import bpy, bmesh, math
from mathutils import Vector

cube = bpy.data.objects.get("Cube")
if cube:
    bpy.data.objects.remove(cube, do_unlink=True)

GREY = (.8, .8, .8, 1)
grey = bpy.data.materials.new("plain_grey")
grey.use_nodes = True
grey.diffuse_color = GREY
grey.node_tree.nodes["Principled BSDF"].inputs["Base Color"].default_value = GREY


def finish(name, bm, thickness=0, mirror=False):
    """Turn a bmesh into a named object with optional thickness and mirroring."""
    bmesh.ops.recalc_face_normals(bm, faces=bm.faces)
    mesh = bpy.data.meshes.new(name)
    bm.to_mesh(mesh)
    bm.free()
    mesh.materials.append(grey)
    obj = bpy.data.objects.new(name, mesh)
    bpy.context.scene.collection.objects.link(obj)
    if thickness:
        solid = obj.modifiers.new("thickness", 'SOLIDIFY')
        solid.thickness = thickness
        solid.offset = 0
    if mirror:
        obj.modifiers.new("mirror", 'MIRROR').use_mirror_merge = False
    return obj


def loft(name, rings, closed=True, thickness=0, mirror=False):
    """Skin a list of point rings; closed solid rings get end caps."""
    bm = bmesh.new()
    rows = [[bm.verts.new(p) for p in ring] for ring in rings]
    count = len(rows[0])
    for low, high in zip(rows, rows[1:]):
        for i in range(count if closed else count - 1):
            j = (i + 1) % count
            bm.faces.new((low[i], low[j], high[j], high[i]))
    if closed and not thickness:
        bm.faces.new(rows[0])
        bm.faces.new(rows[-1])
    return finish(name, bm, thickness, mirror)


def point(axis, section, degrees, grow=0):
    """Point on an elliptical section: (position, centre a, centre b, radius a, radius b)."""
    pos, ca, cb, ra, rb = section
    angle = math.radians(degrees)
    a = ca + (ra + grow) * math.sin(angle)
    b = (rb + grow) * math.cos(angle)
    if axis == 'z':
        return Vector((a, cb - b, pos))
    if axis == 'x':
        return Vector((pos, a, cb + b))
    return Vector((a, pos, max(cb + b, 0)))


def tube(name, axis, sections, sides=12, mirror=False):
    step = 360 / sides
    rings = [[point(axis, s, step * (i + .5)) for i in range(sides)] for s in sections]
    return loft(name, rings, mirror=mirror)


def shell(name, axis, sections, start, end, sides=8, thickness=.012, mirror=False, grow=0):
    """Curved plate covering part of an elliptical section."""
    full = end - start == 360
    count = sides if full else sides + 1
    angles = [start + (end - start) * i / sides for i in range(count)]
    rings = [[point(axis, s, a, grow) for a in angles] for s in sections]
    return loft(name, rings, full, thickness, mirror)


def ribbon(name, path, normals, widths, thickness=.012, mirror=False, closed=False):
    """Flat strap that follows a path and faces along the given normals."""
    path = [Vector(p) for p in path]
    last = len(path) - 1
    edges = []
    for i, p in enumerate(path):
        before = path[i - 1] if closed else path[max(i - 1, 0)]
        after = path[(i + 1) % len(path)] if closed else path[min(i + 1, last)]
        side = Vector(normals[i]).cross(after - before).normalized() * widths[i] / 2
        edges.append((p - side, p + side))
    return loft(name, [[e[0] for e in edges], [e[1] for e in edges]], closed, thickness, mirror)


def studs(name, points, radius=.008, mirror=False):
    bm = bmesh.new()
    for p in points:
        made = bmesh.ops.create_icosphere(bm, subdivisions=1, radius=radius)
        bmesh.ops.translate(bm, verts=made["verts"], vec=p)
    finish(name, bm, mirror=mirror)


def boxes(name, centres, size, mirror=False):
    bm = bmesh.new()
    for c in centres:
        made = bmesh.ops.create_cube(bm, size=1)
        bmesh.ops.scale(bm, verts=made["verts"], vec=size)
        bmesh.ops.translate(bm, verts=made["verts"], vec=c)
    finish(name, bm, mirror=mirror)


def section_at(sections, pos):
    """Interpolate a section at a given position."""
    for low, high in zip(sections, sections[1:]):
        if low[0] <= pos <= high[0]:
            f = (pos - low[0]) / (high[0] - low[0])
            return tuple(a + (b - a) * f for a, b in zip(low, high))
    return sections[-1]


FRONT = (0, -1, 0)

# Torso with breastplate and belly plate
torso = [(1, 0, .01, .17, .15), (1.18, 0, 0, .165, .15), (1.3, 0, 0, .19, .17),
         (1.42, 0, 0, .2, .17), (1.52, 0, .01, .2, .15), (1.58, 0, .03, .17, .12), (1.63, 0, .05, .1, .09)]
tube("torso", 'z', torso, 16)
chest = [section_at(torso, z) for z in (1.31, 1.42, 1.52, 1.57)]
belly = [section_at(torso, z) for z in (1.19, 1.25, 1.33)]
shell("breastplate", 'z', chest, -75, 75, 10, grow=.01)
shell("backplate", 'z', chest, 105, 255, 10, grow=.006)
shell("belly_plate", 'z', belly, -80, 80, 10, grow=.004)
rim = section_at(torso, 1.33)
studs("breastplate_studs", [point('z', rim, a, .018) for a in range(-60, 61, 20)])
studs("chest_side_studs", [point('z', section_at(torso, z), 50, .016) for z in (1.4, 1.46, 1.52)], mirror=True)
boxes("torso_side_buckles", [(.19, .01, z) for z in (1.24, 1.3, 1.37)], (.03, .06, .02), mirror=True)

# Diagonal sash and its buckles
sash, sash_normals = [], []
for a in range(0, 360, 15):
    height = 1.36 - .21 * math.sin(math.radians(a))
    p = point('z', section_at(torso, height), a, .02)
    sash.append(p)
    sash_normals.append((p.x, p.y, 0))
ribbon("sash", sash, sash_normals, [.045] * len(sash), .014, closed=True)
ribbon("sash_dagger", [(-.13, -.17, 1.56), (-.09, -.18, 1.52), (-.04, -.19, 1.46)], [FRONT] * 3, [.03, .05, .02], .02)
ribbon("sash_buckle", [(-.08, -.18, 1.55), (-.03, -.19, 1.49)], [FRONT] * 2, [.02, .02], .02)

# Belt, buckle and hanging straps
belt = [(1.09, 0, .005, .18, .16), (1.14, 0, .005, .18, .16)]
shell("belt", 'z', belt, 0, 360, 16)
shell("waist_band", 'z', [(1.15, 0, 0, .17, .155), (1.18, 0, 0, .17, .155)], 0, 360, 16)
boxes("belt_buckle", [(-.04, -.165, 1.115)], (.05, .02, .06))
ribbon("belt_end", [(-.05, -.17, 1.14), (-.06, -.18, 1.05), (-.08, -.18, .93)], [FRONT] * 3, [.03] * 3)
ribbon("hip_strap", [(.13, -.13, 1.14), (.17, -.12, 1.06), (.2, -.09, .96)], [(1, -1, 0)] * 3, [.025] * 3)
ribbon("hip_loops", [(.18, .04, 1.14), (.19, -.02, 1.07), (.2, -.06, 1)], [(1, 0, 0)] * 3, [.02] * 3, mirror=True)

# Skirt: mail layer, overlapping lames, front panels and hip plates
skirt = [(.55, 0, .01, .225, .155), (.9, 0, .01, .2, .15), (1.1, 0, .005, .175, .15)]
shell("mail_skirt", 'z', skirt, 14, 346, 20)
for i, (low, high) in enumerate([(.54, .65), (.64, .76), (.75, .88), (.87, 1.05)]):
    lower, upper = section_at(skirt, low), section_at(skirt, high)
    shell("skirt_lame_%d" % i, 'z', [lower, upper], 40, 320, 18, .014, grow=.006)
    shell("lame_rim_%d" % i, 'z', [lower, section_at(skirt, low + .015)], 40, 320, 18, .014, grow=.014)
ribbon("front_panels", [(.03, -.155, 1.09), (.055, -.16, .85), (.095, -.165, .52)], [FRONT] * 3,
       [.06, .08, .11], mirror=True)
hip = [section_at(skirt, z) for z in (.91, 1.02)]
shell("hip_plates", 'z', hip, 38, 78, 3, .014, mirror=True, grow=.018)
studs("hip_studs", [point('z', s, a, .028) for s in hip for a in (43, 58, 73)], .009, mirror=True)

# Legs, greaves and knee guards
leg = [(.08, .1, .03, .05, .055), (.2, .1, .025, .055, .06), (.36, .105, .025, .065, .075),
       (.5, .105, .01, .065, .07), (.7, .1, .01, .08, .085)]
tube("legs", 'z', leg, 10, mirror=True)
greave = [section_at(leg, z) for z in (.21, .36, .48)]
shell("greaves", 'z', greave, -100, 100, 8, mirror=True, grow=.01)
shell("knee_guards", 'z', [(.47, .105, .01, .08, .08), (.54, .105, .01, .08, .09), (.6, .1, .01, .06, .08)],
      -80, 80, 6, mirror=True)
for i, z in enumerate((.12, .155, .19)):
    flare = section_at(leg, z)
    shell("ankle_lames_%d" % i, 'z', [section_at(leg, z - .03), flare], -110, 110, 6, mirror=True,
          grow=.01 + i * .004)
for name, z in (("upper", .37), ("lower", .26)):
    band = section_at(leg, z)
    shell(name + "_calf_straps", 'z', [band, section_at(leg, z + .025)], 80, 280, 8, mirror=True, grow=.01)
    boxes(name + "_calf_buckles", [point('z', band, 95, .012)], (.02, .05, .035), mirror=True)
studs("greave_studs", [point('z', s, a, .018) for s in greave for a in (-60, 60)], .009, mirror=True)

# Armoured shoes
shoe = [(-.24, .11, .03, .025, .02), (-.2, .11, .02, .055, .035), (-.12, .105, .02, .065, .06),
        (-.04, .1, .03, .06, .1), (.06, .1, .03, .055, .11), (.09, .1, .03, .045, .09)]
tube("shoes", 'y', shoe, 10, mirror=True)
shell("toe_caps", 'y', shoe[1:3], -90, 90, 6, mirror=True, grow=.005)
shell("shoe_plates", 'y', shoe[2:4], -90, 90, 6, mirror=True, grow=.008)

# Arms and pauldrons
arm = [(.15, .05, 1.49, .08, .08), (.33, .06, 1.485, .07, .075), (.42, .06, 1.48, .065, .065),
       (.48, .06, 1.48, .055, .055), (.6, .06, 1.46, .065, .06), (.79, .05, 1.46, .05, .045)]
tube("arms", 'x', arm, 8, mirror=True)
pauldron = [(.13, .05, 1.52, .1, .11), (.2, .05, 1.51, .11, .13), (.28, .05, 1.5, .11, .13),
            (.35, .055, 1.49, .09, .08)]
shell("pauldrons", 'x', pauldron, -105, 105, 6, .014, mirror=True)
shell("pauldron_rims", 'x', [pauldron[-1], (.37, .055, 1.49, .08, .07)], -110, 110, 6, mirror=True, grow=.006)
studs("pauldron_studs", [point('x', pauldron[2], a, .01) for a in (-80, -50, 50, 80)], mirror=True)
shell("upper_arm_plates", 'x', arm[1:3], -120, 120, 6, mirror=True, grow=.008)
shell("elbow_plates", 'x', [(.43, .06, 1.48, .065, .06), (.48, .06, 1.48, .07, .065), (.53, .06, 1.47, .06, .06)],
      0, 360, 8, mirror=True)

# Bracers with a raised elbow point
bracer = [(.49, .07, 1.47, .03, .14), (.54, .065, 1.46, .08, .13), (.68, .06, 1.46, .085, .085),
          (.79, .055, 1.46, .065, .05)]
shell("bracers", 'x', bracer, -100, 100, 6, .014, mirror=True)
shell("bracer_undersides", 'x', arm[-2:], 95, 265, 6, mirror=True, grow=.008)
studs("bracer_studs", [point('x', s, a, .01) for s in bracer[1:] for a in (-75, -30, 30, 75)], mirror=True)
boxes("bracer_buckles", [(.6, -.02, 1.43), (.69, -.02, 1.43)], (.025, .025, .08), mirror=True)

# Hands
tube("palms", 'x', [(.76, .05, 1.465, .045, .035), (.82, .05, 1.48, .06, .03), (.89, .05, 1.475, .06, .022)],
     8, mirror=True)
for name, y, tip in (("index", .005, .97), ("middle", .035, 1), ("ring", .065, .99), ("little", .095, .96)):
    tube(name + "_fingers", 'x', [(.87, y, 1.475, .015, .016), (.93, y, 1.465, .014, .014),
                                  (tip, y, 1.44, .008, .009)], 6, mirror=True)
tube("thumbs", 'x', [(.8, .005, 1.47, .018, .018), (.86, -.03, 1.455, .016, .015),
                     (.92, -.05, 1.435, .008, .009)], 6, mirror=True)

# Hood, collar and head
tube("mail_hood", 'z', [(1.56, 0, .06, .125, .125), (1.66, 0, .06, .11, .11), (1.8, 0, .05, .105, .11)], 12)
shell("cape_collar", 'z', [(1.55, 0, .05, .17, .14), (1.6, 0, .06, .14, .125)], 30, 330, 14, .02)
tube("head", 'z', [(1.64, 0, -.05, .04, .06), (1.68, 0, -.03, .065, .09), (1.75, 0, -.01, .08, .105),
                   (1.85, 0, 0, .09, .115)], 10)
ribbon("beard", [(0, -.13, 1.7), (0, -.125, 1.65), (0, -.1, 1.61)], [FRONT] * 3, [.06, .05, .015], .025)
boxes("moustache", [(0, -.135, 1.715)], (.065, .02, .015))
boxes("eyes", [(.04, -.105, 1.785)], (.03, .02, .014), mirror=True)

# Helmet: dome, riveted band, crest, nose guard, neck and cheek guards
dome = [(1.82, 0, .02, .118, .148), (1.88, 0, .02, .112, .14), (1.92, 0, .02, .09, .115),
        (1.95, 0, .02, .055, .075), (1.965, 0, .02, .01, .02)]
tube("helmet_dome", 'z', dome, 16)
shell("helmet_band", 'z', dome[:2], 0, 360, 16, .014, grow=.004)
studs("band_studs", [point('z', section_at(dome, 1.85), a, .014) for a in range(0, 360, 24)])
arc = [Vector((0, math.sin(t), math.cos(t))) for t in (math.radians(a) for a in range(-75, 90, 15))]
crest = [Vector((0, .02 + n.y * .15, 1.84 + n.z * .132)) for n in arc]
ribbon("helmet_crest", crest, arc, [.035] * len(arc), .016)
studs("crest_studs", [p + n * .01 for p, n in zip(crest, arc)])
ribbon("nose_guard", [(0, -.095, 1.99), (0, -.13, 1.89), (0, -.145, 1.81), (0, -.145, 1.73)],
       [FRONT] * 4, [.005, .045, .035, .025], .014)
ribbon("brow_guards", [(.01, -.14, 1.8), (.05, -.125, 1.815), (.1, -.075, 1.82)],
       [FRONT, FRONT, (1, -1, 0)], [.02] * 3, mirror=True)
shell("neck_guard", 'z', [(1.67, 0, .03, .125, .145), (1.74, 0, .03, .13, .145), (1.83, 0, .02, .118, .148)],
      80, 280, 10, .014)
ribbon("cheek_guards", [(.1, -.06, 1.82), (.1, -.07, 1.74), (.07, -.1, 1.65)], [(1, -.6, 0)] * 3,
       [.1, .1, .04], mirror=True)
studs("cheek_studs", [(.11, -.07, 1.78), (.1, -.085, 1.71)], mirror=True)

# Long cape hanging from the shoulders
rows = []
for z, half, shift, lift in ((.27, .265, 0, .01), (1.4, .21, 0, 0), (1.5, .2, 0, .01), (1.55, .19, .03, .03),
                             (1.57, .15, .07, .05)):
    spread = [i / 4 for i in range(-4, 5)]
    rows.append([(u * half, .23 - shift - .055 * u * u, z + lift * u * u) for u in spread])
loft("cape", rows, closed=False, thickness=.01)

----------------------------------------

Your goal: From the line that has "280, 8, mirror=True, grow=.01)" through the line that has "# Arms and pauldrons", copy every line exactly as it appears above, and leave out all others.

Task answer:
    shell(name + "_calf_straps", 'z', [band, section_at(leg, z + .025)], 80, 280, 8, mirror=True, grow=.01)
    boxes(name + "_calf_buckles", [point('z', band, 95, .012)], (.02, .05, .035), mirror=True)
studs("greave_studs", [point('z', s, a, .018) for s in greave for a in (-60, 60)], .009, mirror=True)

# Armoured shoes
shoe = [(-.24, .11, .03, .025, .02), (-.2, .11, .02, .055, .035), (-.12, .105, .02, .065, .06),
        (-.04, .1, .03, .06, .1), (.06, .1, .03, .055, .11), (.09, .1, .03, .045, .09)]
tube("shoes", 'y', shoe, 10, mirror=True)
shell("toe_caps", 'y', shoe[1:3], -90, 90, 6, mirror=True, grow=.005)
shell("shoe_plates", 'y', shoe[2:4], -90, 90, 6, mirror=True, grow=.008)

# Arms and pauldrons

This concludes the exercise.